Old fashioned, mauve flowers with layers and layers of petals. Rosa 'Novalis' is a Floribunda Bush Rose to rival them all. Plenty of blooms through the season that rate an impressive 5/5 on our fragrance scale. Blooms open singly and in clusters.
Rosa 'Novalis' is vigorous, with a strong disease and black spot resistance. Leaves are light green. Named for the Romantic German writer and bred by one of the most eminent breeders in the world, Kordes of Germany in 2010. Grows to 1m tall. Prime, two year old stock.
Tesselaar has selected this rose variety especially because it is vigorous, hardy and disease resistant.

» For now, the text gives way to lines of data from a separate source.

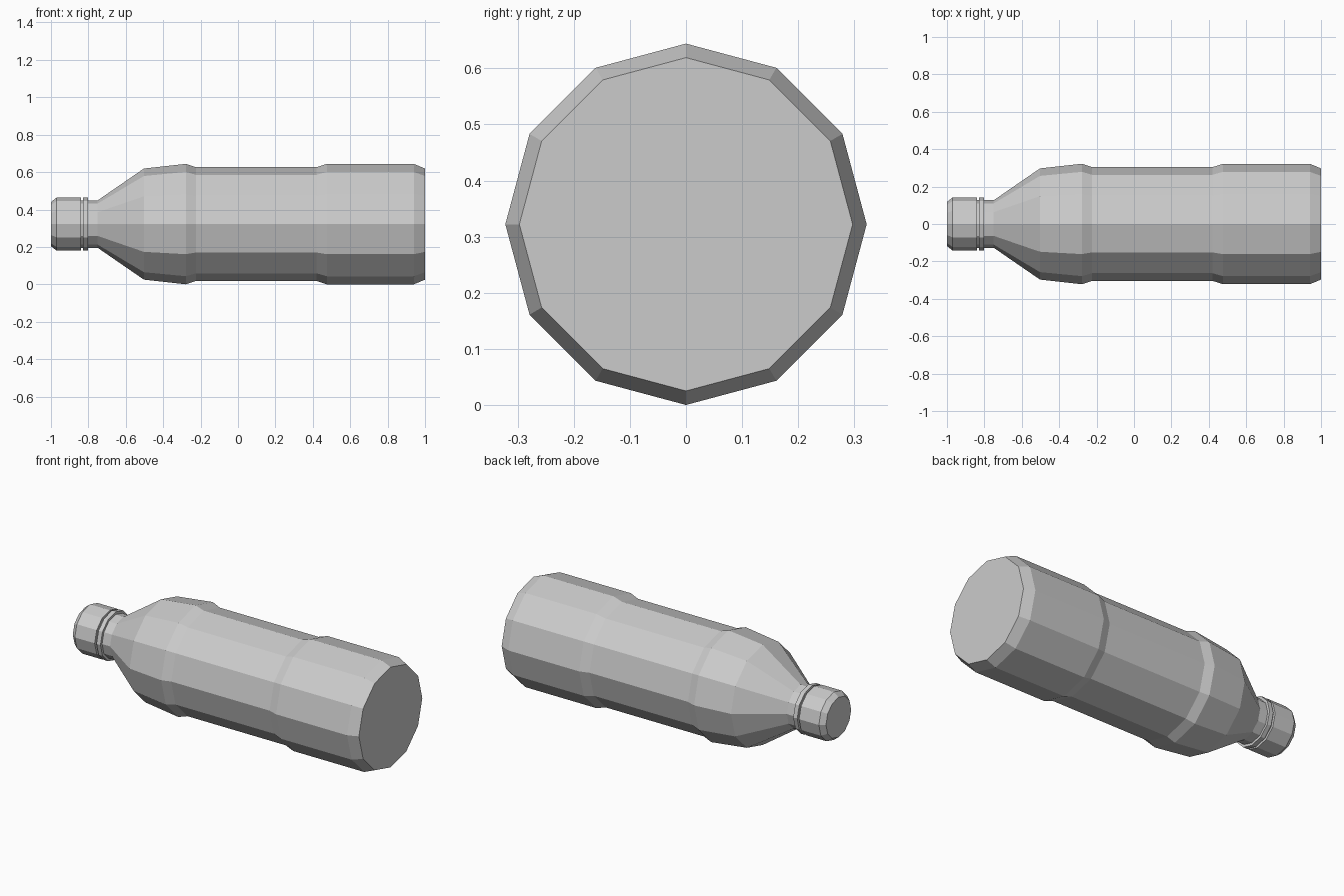
import bpy, bmesh
from math import sin, cos, tau

if "Cube" in bpy.data.objects:
    bpy.data.objects.remove(bpy.data.objects["Cube"])

SIDES = 12
AXIS_Z = 0.322


def lathe(name, profile):
    """Closed solid of revolution around the x axis from (x, radius) points."""
    bm = bmesh.new()
    rings = [[bm.verts.new((x, r * cos(tau * i / SIDES), AXIS_Z + r * sin(tau * i / SIDES)))
              for i in range(SIDES)] for x, r in profile]
    for a, b in zip(rings, rings[1:]):
        for i in range(SIDES):
            j = (i + 1) % SIDES
            bm.faces.new((a[i], a[j], b[j], b[i]))
    bm.faces.new(rings[0])
    bm.faces.new(rings[-1])
    bmesh.ops.recalc_face_normals(bm, faces=bm.faces)
    mesh = bpy.data.meshes.new(name)
    bm.to_mesh(mesh)
    bm.free()
    obj = bpy.data.objects.new(name, mesh)
    bpy.context.collection.objects.link(obj)
    return obj


# Bottle body with recessed label band, shoulder, neck and collar ring
lathe("bottle", [
    (1.0, 0.297), (0.94, 0.322), (0.475, 0.322), (0.42, 0.304),
    (-0.225, 0.304), (-0.278, 0.322), (-0.503, 0.297),
    (-0.75, 0.127), (-0.85, 0.127)])

# Tamper ring below the cap
lathe("collar_ring", [(-0.802, 0.127), (-0.802, 0.142), (-0.828, 0.142), (-0.828, 0.127)])

# Screw cap with chamfered end
lathe("cap", [(-0.84, 0.127), (-0.84, 0.142), (-0.97, 0.142), (-1.0, 0.118)])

Rose bushes are upright, elegant shrubs that are adorned twice a year with spectacular, showy blooms.
The basics of rose care are simply ...

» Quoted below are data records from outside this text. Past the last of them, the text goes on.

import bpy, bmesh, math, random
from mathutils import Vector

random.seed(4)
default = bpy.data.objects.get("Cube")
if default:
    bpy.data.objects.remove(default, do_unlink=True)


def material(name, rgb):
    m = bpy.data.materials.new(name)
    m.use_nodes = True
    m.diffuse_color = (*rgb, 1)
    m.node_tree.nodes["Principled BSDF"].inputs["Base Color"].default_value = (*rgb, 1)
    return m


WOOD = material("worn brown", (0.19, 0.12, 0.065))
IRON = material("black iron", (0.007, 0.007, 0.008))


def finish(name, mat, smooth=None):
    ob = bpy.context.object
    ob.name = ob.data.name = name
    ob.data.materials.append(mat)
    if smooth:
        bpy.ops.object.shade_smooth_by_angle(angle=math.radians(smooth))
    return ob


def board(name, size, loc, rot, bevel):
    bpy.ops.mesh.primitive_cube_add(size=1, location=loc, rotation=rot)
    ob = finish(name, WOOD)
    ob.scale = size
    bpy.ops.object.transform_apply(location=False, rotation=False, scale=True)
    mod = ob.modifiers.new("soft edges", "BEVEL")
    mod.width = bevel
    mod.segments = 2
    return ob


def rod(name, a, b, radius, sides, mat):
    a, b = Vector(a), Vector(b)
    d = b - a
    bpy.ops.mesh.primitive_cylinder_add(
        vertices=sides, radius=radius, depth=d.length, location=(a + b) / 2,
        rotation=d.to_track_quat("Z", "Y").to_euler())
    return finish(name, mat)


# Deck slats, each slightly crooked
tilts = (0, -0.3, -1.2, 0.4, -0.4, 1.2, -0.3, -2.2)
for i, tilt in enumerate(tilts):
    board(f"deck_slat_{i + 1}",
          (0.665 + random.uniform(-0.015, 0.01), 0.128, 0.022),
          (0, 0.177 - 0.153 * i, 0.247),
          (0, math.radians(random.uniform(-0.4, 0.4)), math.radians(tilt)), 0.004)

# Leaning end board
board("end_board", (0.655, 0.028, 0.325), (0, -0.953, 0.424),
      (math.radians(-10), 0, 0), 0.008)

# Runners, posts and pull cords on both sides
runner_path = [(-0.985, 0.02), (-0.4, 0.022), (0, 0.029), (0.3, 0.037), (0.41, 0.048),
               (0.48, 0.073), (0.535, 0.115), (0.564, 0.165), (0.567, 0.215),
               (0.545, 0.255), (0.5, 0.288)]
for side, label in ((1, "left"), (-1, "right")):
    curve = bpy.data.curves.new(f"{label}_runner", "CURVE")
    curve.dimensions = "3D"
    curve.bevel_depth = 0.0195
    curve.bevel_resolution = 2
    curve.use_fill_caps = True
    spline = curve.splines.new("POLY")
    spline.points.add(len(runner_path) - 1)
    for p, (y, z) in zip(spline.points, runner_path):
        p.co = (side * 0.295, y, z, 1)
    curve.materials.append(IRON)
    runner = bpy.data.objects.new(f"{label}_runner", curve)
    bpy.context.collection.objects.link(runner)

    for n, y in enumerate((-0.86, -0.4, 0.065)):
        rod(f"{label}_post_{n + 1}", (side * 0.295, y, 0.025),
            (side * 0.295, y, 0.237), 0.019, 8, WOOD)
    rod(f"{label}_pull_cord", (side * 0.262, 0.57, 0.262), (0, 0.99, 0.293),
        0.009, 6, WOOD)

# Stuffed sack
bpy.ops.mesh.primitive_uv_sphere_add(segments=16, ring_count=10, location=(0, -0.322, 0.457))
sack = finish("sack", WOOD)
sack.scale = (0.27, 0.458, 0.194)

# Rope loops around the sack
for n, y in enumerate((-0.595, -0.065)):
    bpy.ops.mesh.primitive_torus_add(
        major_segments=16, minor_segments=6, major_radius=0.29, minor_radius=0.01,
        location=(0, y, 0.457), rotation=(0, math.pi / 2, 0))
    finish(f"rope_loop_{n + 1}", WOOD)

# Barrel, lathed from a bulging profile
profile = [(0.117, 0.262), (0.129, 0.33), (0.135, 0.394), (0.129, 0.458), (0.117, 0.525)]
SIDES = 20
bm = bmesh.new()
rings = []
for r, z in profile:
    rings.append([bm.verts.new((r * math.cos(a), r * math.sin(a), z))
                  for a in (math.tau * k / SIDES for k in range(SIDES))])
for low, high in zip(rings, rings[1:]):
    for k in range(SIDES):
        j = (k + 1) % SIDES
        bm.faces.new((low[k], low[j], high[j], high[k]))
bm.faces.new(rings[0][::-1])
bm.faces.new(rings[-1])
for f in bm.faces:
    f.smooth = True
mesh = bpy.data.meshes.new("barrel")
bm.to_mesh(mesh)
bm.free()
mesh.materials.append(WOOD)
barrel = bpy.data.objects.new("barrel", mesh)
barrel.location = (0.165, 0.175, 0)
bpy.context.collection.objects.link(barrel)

1. Keep the plants moist at all times, but never allow the roots to sit in water.
2. Feed generously, and frequently, two or three times over the flowering season.
3. Keep pests to a minimum (this is usually not a problem if you start with a strong variety, and keep it well watered and well fed).
4. Prune back once a year.
5. Keep the area around the roots weed free, and ensure 4-6 hours of sun per day. Loamy soils are ideal, though Roses will grow in heavy top soils (if well drained) and sandy soils (if kept watered and fed more frequently). For Roses to thrive, good drainage is critical.
Tips for picking rose blooms ...
1. Avoid picking in the first year
2. Never take more than a third of the flower stem to help the bush to remain productive and shapely.
3. Use a sharp blade and always cut to an outward facing bud.
4. If the rose bush isn't growing vigorously, remove the flowers without taking any leaves.
5. Pick roses early in the morning - moisture and sugar levels are high so they tend to last longer.
6. Immerse rose stems in warm water and re-cut stems under water.
7. Remove all thorns and foliage that will sit below the level of the vase.
8. For larger, prize winning blooms on established plants; we recommend that you 'disbud' by removing all the side buds whilst they are still small. This enables the rose plant able to focus all its energy on making the top bud larger. The end result is fewer, but larger blooms.